The Magazine of Corporate Responsibility

Tag Archive for ‘Executive Compensation’

CEO Pay: ‘Time to Retire the Rock Star Messiah Myth’

Pay packages for CEOs of U.S.-based companies continue out of control, writes columnist Gael O’Brien, with boards often succumbing to “fear-based” compensation practices that undermine the potential for collaborative leadership and sustainability. She notes new research which disputes conventional wisdom that CEOs can easily move to the next company if not paid well. “Tackling excessive CEO compensation,” O’Brien writes, “is the first step in creating a new normal.”

The Corporate Capture of the United States

Corporate governance activist Robert AG Monks argues that American corporations today are like the great European monarchies of long ago. “Corporations have effectively captured the United States: its judiciary, its political system, and its national wealth, without assuming any of the responsibilities of dominion,” he writes. “Evidence is everywhere.”

Boards Respond to Stakeholder Concerns
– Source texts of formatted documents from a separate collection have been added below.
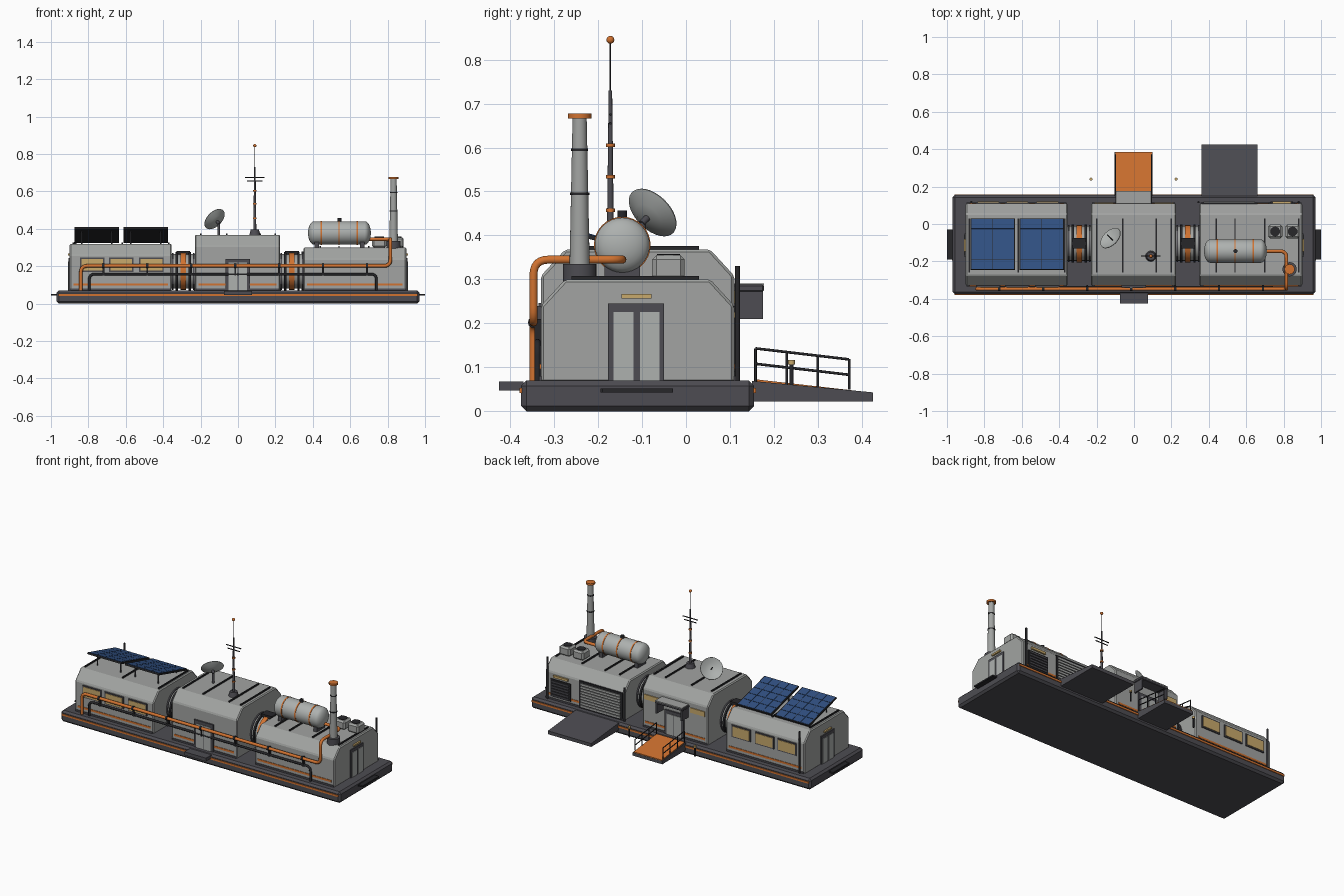
import bpy, bmesh, math
from mathutils import Matrix, Vector

if "Cube" in bpy.data.objects:
    bpy.data.objects.remove(bpy.data.objects["Cube"])


def material(name, *rgb):
    m = bpy.data.materials.new(name)
    m.use_nodes = True
    m.diffuse_color = (*rgb, 1)
    m.node_tree.nodes["Principled BSDF"].inputs["Base Color"].default_value = (*rgb, 1)
    return m


GREY = material("hull grey", .36, .37, .36)
PALE = material("pale grey", .42, .44, .43)
DARK = material("dark grey", .075, .073, .085)
BLACK = material("near black", .02, .02, .023)
ORANGE = material("safety orange", .64, .17, .03)
AMBER = material("amber glass", .58, .4, .15)
BLUE = material("solar blue", .03, .08, .22)
MID = -.11  # centre line of the modules
FRONT, BACK = MID - .22, MID + .22


def finish(name, bm, mat, matrix=None, smooth=False):
    bmesh.ops.recalc_face_normals(bm, faces=bm.faces)
    mesh = bpy.data.meshes.new(name)
    bm.to_mesh(mesh)
    bm.free()
    mesh.materials.append(mat)
    ob = bpy.data.objects.new(name, mesh)
    bpy.context.collection.objects.link(ob)
    if matrix:
        ob.matrix_world = matrix
    if smooth:
        bpy.ops.object.select_all(action="DESELECT")
        ob.select_set(True)
        bpy.context.view_layer.objects.active = ob
        bpy.ops.object.shade_smooth_by_angle(angle=math.radians(35))
    return ob


def bevel(ob, width):
    mod = ob.modifiers.new("bevel", "BEVEL")
    mod.width, mod.segments = width, 1


def box(name, xs, ys, zs, mat, chamfer=0, matrix=None):
    bm = bmesh.new()
    bmesh.ops.create_cube(bm, size=1)
    for v in bm.verts:
        v.co = [sum(r) / 2 + c * (r[1] - r[0]) for r, c in zip((xs, ys, zs), v.co)]
    ob = finish(name, bm, mat, matrix)
    if chamfer:
        bevel(ob, chamfer)
    return ob


def prism(name, profile, xs, mat, chamfer=0):
    # y-z outline extruded along x
    bm = bmesh.new()
    face = bm.faces.new([bm.verts.new((xs[0], y, z)) for y, z in profile])
    made = bmesh.ops.extrude_face_region(bm, geom=[face])["geom"]
    bmesh.ops.translate(bm, vec=(xs[1] - xs[0], 0, 0),
                        verts=[g for g in made if isinstance(g, bmesh.types.BMVert)])
    ob = finish(name, bm, mat)
    if chamfer:
        bevel(ob, chamfer)


def lathe(name, profile, at, mat, axis=(0, 0, 1), sides=24):
    # (radius, height) outline turned around an axis
    bm = bmesh.new()
    verts = [bm.verts.new((r, 0, h)) for r, h in profile]
    edges = [bm.edges.new(pair) for pair in zip(verts, verts[1:])]
    bmesh.ops.spin(bm, geom=verts + edges, axis=(0, 0, 1), cent=(0, 0, 0),
                   angle=math.tau, steps=sides)
    bmesh.ops.remove_doubles(bm, verts=bm.verts, dist=.0001)
    turn = Vector((0, 0, 1)).rotation_difference(Vector(axis)).to_matrix().to_4x4()
    return finish(name, bm, mat, Matrix.Translation(at) @ turn, True)


def rod(name, a, b, r, mat, top=None, sides=12):
    a, b = Vector(a), Vector(b)
    h = (b - a).length
    return lathe(name, [(0, 0), (r, 0), (top or r, h), (0, h)], a, mat, b - a, sides)


def pipe(name, corners, r, bend, mat):
    pts = [Vector(c) for c in corners]
    path = [pts[0]]
    for before, p, after in zip(pts, pts[1:], pts[2:]):
        s, e = p + (before - p).normalized() * bend, p + (after - p).normalized() * bend
        path += [s.lerp(p, t / 6).lerp(p.lerp(e, t / 6), t / 6) for t in range(7)]
    path.append(pts[-1])
    curve = bpy.data.curves.new(name, "CURVE")
    curve.dimensions, curve.bevel_depth, curve.bevel_resolution = "3D", r, 3
    curve.use_fill_caps = True
    spline = curve.splines.new("POLY")
    spline.points.add(len(path) - 1)
    for point, co in zip(spline.points, path):
        point.co = (*co, 1)
    curve.materials.append(mat)
    bpy.context.collection.objects.link(bpy.data.objects.new(name, curve))


# base platform, side stripes, end bars and front step
box("base", (-.97, .97), (-.375, .155), (0, .07), DARK, .012)
for name, y in (("front_stripe", -.375), ("back_stripe", .155)):
    box(name, (-.96, .96), (y - .004, y + .004), (.042, .053), ORANGE)
for s in (-1, 1):
    box("end_bar", sorted((s * .96, s)), (-.19, -.03), (.043, .052), BLACK)
box("front_step", (-.075, .075), (-.425, -.37), (.047, .068), DARK)


# modules with chamfered roofs, low stripe and roof ribs
def module(name, xs, top, ribs):
    prism(name + "_module", [(FRONT, .065), (BACK, .065), (BACK, top - .06), (BACK - .055, top),
                             (FRONT + .055, top), (FRONT, top - .06)], xs, GREY, .006)
    for y in (FRONT, BACK):
        box(name + "_stripe", (xs[0] + .02, xs[1] - .02), (y - .003, y + .003), (.096, .108), ORANGE)
        box(name + "_skirt", (xs[0] + .005, xs[1] - .005), (y - .004, y + .004), (.068, .08), DARK)
    for x in ribs:
        box(name + "_rib", (x - .004, x + .004), (-.26, .03), (top - .003, top + .008), BLACK)


module("left", (-.9, -.355), .32, (-.88, -.62, -.37))
module("centre", (-.23, .225), .368, (-.2, -.06, .12, .2))
module("right", (.35, .9), .3, (.44, .54, .7, .88))


# round corridors between modules
def ring(name, x, half, r, mat):
    rod(name, (x - half, MID + .005, .173), (x + half, MID + .005, .173), r, mat, sides=24)


for x in (-.293, .288):
    ring("corridor", x, .065, .093, GREY)
    ring("corridor_band", x, .014, .1, ORANGE)
    for s in (-1, 1):
        ring("corridor_collar", x + s * .035, .006, .102, BLACK)
        ring("corridor_flange", x + s * .057, .004, .099, DARK)
    box("corridor_hatch", (x - .037, x + .037), (-.13, -.075), (.25, .282), BLACK)


# wall fittings; side is -1 for the front wall and 1 for the back wall
def wall_plate(name, xs, zs, side, mat, depth=.006):
    y = BACK if side > 0 else FRONT
    box(name, xs, sorted((y - side * .004, y + side * depth)), zs, mat)


def wall_door(side, height):
    wall_plate("door_frame", (-.068, .065), (.07, height), side, DARK, .01)
    for xs in ((-.05, -.004), (.002, .048)):
        wall_plate("door_leaf", xs, (.07, height - .02), side, PALE, .013)


wall_door(-1, .24)
wall_door(1, .22)
for side in (-1, 1):
    for x in (-.78, -.625, -.463):
        wall_plate("window_frame", (x - .065, x + .065), (.17, .246), side, DARK)
        wall_plate("window", (x - .058, x + .058), (.177, .239), side, AMBER, .009)
for s in (-1, 1):
    wall_plate("strip_window", sorted((s * .11, s * .21)), (.245, .275), 1, AMBER)

# roller shutter and vent on the back
wall_plate("shutter_frame", (.36, .66), (.07, .24), 1, BLACK)
for i in range(9):
    z = .08 + i * .017
    wall_plate("shutter_slat", (.372, .648), (z, z + .011), 1, GREY, .011)
wall_plate("vent", (.72, .86), (.09, .2), 1, BLACK)
for i in range(6):
    z = .098 + i * .017
    wall_plate("vent_slat", (.73, .85), (z, z + .007), 1, DARK, .01)
wall_plate("vent_lamp", (.74, .84), (.212, .226), 1, AMBER, .01)
for x, top in ((-.87, .33), (.345, .28), (.88, .33)):
    rod("downpipe", (x, BACK + .007, .07), (x, BACK + .007, top), .006, BLACK)

# double doors on both ends, with a lamp above and a slot below
for s in (-1, 1):
    def end_plate(name, ys, zs, mat, out, x=.9):
        box(name, sorted((s * (x - .01), s * (x + out))), ys, zs, mat)
    end_plate("end_door_frame", (-.177, -.05), (.07, .245), DARK, .006)
    end_plate("end_door_leaf", (-.165, -.12), (.07, .226), PALE, .009)
    end_plate("end_door_leaf", (-.105, -.06), (.07, .226), PALE, .009)
    end_plate("end_lamp", (-.147, -.079), (.257, .267), AMBER, .01)
    end_plate("base_slot", (-.195, -.03), (.043, .052), BLACK, .004, .97)

# canopy over the back door
box("canopy", (-.1, .095), (.1, .177), (.272, .288), DARK, .003)
box("canopy_top", (-.095, .09), (.1, .177), (.286, .291), GREY)
for x in (-.095, .08):
    box("canopy_side", (x, x + .01), (.11, .175), (.21, .275), DARK)


# back ramps, handrails and bollards
def ramp(name, xs, end, low, mat):
    prism(name, [(.15, .022), (end, .022), (end, low), (.15, .069)], xs, mat)


ramp("loading_ramp", (.36, .66), .425, .043, DARK)
ramp("door_ramp", (-.105, .1), .385, .042, DARK)
prism("door_ramp_tread", [(.155, .066), (.384, .041), (.384, .047), (.155, .073)], (-.1, .095), ORANGE)
for x in (-.1, .095):
    for i in range(4):
        y, z = .158 + i * .071, .143 - i * .008
        rod("rail_post", (x, y, .05), (x, y, z), .003, BLACK)
    for drop in (0, .035):
        rod("handrail", (x, .158, .143 - drop), (x, .371, .118 - drop), .003, BLACK)
for x in (-.23, .225):
    rod("bollard", (x, .24, .05), (x, .24, .106), .005, BLACK)
    rod("bollard_lamp", (x, .24, .106), (x, .24, .117), .008, AMBER)

# tilted solar panels
for x in (-.755, -.493):
    tilt = Matrix.Translation((x, -.108, .368)) @ Matrix.Rotation(-.262, 4, "X")
    box("solar_frame", (-.119, .119), (-.142, .142), (-.006, .004), BLACK, matrix=tilt)
    for i in range(4):
        for j in range(5):
            cx, cy = -.114 + i * .0575, -.138 + j * .0555
            box("solar_cell", (cx, cx + .055), (cy, cy + .053), (.003, .006), BLUE, matrix=tilt)
    for dx in (-.08, .08):
        for y, z in ((-.2, .385), (-.02, .34)):
            rod("solar_leg", (x + dx, y, .315), (x + dx, y, z), .004, DARK)

# storage tank on saddles
tank = (.5425, -.145, .378)
ends = [(.0625 * math.sin(a), .135 + .033 * math.cos(a)) for a in (i * math.pi / 12 for i in range(7))]
lathe("tank", ends + [(r, -h) for r, h in reversed(ends)], tank, PALE, (1, 0, 0), 32)
for x in (.445, .54, .638):
    rod("tank_band", (x - .004, *tank[1:]), (x + .004, *tank[1:]), .0645, ORANGE, sides=32)
for x in (.42, .665):
    box("tank_saddle", (x - .012, x + .012), (-.185, -.105), (.298, .335), DARK)
rod("tank_valve", (.5425, -.145, .435), (.5425, -.145, .457), .011, BLACK)

# supply pipes along the front
pipe("orange_pipe", [(.69, -.145, .345), (.815, -.145, .345), (.815, -.347, .345),
                     (.815, -.347, .202), (-.84, -.347, .202), (-.84, -.347, .07)], .0095, .035, ORANGE)
pipe("dark_pipe", [(.74, -.338, .07), (.74, -.338, .158), (-.795, -.338, .158), (-.795, -.338, .07)],
     .007, .03, BLACK)
for i in range(7):
    x = -.72 + i * .235
    rod("pipe_clamp", (x - .006, -.347, .202), (x + .006, -.347, .202), .0125, BLACK)
    box("pipe_bracket", (x - .005, x + .005), (-.345, -.325), (.15, .21), BLACK)

# chimney
flue = (.832, -.242, 0)
lathe("chimney_foot", [(0, .295), (.038, .295), (.038, .335), (0, .335)], flue, DARK)
lathe("chimney", [(.023, .33), (.016, .67)], flue, GREY)
for z, r in ((.495, .022), (.595, .0195)):
    lathe("chimney_ring", [(0, z - .003), (r, z - .003), (r, z + .003), (0, z + .003)], flue, BLACK)
lathe("chimney_cap", [(0, .666), (.027, .666), (.027, .677), (0, .677)], flue, ORANGE)

# roof fans
for x in (.755, .848):
    box("fan_unit", (x - .038, x + .038), (-.077, -.003), (.298, .355), GREY, .01)
    rod("fan_grille", (x, -.04, .35), (x, -.04, .358), .026, BLACK, sides=20)

# antenna mast
x, y = .09, -.172
rod("mast_foot", (x, y, .365), (x, y, .396), .03, DARK, .022)
rod("mast", (x, y, .39), (x, y, .73), .008, DARK, .004)
rod("mast_tip", (x, y, .73), (x, y, .845), .0018, BLACK)
for z in (.457, .533, .605):
    rod("mast_ring", (x, y, z - .004), (x, y, z + .004), .01, ORANGE)
for z, w in ((.675, .052), (.655, .042)):
    rod("mast_bar", (x - w, y, z), (x + w, y, z), .003, BLACK)
lathe("mast_ball", [(.009 * math.sin(i * math.pi / 8), -.009 * math.cos(i * math.pi / 8))
                    for i in range(9)], (x, y, .845), ORANGE)

# dish antenna
dish, aim = Vector((-.123, -.078, .45)), Vector((-1, 1, 1)).normalized()
lathe("dish", [(0, -.016), (.035, -.01), (.065, .006), (.066, .003), (.035, -.014), (0, -.02)],
      dish, PALE, aim, 32)
rod("dish_feed", dish - aim * .016, dish + aim * .035, .003, BLACK)
rod("dish_arm", dish - aim * .016, dish - aim * .04, .008, DARK)
rod("dish_post", (*(dish - aim * .035).xy, .365), dish - aim * .035, .007, DARK)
The economic crisis, increased rules and regulations, and heightened scrutiny of boards’ roles have “corporate directors feeling pressure to be more effective in the boardroom,” according to an annual survey of directors of large companies by PricewaterhouseCoopers. Key concerns include executive compensation, risk management, strategy, succession planning, information technology security and fraud.

Say on Pay: Identifying Investor Concerns

Advisory shareowner votes on executive compensation were the big story of proxy season 2011, the inaugural year for “say on pay” at most U.S. public companies. In the first half of the year, shareholders voted against proposals at some 37 companies. The Council of Institutional Investors, a leading advocate for say on pay, offers its analysis of the “no” votes and what they might say about current executive compensation practices.

Study Finds Sustainable Companies ‘Significantly Outperform’ Financially

A new study by researchers at Harvard Business School and London Business School concludes that companies which have voluntarily embraced sustainable business cultures with a substantial number of environmental and social policies “significantly outperform their counterparts over the long-term, both in terms of stock market and accounting performance.”

Corporate Governance Matters: Lessons for Practitioners

Stanford University professor David Larcker says context is critical in the choices that organizations make in designing governance systems and the impact those choices have on executive decision-making and the organization’s performance. “There is no question to us that ‘governance matters,’” he writes. “The fundamental challenge is to understand when and how it matters.”

To Create a CSR Culture, You Have to Start with Wall Street

Columnist Ann Charles says that in order to successfully integrate Corporate Social Responsibility into business, there’s a need to start changing the culture of Wall Street, and that change has to come from within. She shines a spotlight on some individual leaders who are working to change the rules of the game in the financial sector.

Leadership, Common Purpose and Shared Values

Columnist Gael O’Brien speaks with Joel Kurtzman about corporate culture, CEO leadership and the concept of a common-purpose organization. “It is difficult for a company to keep a sense of common purpose for longer than a decade,” he says. “It has to be nurtured or it goes away.” One company that has succeeded: American Express.

Wall Street Cash Bonuses Fell in 2010; Average $128,530

Cash bonuses paid to New York City securities industry employees declined by nearly 8 percent to $20.8 billion in 2010, as Wall Street firms shifted toward more deferred compensation and higher base salaries, according to an estimate released by the New York State Comptroller. For the average Wall Street worker, however, that still translated into a 2010 cash bonus of $128,530.

Pay for Risk-Appropriate Performance

Among the December 2009 proxy rule changes approved by the SEC was a requirement that companies discuss and analyze risks that are reasonably likely to have adverse effect on the company’s reputation and/or sustainability. This means companies must not only identify the risks facing them but also determine the probability and severity if realized and how that relates to the company’s compensation policies and programs.